_EXERCISE AIM_. A single number is required: how many lines in the entries hold the word "section".

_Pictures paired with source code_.
+--
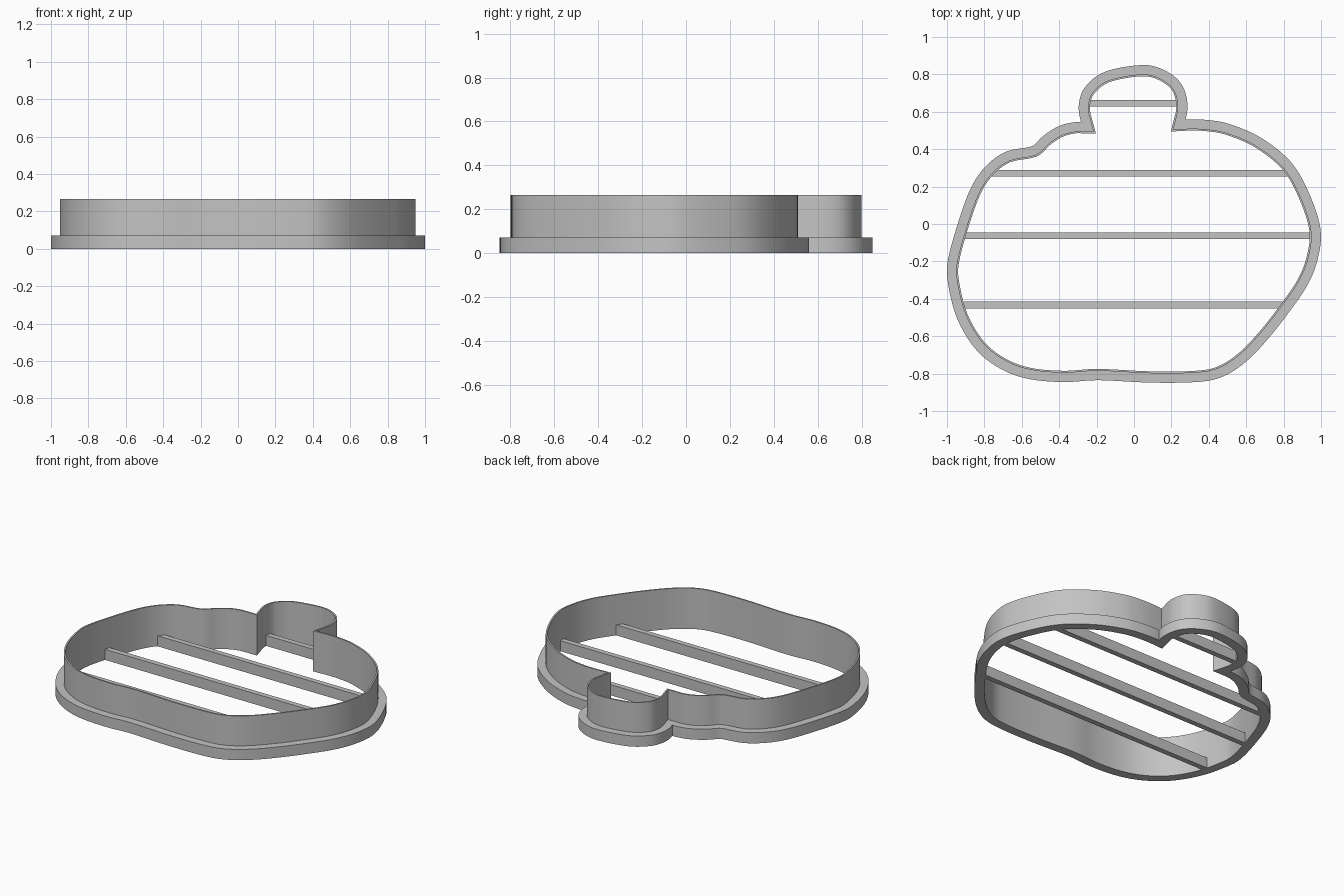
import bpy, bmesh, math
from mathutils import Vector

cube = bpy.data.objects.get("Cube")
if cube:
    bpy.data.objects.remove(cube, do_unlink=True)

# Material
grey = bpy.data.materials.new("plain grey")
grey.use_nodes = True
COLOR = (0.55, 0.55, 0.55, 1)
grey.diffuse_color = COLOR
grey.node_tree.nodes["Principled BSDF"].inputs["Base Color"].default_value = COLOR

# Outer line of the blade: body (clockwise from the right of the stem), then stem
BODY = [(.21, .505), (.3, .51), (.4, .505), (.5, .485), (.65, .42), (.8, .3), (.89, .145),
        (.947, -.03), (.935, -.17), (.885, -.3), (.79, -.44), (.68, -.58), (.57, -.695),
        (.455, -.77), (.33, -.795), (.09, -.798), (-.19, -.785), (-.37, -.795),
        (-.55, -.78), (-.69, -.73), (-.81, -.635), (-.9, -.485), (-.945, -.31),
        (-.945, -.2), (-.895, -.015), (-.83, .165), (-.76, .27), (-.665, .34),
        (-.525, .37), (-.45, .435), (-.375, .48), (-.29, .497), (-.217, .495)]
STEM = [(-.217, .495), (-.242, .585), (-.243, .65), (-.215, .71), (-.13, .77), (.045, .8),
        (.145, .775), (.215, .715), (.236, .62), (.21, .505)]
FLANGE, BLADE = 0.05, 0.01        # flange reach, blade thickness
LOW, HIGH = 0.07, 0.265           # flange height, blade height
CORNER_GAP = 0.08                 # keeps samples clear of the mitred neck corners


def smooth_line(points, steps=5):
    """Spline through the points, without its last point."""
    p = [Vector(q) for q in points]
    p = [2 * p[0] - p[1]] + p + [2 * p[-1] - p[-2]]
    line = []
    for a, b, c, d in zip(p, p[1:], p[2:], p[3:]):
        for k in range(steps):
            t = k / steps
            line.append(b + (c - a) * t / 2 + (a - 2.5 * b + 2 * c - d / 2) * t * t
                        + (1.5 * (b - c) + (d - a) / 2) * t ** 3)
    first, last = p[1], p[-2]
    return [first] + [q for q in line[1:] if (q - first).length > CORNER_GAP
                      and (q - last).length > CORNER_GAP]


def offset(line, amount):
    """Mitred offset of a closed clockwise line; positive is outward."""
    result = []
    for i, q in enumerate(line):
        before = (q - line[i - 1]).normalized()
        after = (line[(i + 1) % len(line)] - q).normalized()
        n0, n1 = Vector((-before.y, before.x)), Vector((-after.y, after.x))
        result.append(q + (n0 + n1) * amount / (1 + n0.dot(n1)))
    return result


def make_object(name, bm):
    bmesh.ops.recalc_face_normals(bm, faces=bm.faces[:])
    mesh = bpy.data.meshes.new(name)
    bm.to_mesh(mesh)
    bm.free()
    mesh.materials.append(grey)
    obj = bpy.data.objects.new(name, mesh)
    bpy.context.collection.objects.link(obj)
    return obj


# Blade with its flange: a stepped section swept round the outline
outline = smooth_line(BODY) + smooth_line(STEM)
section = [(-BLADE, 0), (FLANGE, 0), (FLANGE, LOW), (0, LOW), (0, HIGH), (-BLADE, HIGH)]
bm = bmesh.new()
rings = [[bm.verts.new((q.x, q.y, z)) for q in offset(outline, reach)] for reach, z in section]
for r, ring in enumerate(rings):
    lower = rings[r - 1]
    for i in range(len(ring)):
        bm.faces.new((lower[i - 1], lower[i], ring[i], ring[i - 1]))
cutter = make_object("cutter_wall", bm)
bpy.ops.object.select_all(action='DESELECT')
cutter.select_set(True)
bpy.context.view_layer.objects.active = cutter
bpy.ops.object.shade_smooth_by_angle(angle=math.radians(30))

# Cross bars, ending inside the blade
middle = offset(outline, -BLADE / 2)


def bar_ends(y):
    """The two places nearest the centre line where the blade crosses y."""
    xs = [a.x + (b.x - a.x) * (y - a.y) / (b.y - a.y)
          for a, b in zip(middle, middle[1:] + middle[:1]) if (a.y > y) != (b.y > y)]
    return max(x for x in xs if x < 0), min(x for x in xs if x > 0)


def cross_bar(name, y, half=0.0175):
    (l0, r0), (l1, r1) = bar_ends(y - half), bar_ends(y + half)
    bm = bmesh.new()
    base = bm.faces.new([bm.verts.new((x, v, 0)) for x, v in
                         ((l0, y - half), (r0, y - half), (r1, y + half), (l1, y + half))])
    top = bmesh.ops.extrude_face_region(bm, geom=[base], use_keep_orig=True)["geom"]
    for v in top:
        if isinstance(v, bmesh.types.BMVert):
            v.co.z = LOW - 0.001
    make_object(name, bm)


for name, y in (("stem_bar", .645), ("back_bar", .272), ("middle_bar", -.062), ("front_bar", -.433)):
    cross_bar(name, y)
+--
_RESPONSE TO THIS EXERCISE_. 3